**EXERCISE GOAL**. In the material below, find each line holding the string "bmesh" and copy it.
--------------------
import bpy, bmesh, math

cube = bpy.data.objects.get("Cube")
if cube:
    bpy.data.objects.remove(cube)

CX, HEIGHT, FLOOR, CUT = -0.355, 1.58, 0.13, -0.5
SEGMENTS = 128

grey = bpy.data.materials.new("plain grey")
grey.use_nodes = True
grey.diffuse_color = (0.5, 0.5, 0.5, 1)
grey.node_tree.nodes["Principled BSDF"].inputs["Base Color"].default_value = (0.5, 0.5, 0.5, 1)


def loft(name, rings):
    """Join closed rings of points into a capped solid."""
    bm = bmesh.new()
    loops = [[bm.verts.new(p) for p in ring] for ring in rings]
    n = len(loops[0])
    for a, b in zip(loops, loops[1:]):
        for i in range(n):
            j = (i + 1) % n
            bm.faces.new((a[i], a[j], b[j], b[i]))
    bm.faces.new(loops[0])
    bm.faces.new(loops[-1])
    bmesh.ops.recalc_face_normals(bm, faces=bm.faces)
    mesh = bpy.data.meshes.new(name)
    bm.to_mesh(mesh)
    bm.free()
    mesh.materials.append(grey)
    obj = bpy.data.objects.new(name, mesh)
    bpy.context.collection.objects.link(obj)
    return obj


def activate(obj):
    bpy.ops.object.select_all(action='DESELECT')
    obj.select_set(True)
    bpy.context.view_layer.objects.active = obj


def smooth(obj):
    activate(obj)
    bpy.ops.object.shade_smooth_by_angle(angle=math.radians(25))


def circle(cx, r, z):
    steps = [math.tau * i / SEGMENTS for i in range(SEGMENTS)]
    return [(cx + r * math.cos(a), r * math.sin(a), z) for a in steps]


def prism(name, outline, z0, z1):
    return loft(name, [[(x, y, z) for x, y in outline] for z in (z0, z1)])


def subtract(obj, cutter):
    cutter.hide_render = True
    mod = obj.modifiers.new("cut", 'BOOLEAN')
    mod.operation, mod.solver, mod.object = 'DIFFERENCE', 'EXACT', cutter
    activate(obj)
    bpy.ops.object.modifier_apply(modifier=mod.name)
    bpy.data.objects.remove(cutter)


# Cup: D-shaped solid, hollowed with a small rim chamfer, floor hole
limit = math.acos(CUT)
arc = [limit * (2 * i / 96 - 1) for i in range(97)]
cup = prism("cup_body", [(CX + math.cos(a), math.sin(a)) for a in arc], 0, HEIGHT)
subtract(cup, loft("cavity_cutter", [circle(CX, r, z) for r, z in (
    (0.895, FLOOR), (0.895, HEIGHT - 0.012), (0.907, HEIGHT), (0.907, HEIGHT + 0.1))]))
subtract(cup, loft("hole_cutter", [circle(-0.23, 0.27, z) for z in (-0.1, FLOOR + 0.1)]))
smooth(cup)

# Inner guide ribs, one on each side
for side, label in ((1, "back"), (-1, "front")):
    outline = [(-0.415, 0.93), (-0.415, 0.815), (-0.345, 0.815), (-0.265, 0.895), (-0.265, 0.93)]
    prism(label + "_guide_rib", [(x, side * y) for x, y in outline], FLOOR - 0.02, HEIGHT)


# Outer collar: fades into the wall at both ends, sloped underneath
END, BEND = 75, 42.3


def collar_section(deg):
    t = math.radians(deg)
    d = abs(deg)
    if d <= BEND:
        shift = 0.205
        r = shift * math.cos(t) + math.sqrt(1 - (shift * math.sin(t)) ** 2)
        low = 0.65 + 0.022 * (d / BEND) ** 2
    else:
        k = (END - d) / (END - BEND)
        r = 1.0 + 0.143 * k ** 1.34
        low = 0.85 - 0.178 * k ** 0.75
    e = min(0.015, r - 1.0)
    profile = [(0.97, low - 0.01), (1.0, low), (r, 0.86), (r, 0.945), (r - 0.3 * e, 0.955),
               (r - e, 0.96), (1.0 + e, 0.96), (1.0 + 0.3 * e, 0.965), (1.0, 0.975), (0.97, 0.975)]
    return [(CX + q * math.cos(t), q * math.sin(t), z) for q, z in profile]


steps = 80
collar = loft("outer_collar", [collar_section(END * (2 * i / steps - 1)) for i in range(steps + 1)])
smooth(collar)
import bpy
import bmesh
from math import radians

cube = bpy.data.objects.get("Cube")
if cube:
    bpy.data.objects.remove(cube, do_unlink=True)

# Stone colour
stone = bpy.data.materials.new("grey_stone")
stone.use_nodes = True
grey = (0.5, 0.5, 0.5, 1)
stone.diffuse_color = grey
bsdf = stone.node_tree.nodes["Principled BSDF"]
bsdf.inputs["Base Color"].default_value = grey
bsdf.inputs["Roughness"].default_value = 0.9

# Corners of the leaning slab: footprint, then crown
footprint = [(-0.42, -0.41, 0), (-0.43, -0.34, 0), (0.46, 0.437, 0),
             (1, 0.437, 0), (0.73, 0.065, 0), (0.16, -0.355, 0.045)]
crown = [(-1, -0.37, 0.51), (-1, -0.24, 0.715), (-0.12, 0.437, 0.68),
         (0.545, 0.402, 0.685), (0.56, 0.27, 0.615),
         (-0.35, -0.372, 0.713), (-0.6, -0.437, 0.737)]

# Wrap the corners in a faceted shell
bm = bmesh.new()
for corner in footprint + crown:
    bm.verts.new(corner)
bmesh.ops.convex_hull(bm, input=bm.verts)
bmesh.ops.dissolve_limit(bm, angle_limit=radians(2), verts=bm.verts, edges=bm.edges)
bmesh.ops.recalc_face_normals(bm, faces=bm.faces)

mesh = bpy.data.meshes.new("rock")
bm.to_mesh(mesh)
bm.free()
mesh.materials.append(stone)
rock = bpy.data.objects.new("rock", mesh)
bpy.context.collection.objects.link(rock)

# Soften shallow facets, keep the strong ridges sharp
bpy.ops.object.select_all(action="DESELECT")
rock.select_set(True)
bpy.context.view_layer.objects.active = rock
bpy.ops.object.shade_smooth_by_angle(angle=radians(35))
--------------------
**SOLVED PROBLEM**.
import bpy, bmesh, math
    bm = bmesh.new()
    bmesh.ops.recalc_face_normals(bm, faces=bm.faces)
import bmesh
bm = bmesh.new()
bmesh.ops.convex_hull(bm, input=bm.verts)
bmesh.ops.dissolve_limit(bm, angle_limit=radians(2), verts=bm.verts, edges=bm.edges)
bmesh.ops.recalc_face_normals(bm, faces=bm.faces)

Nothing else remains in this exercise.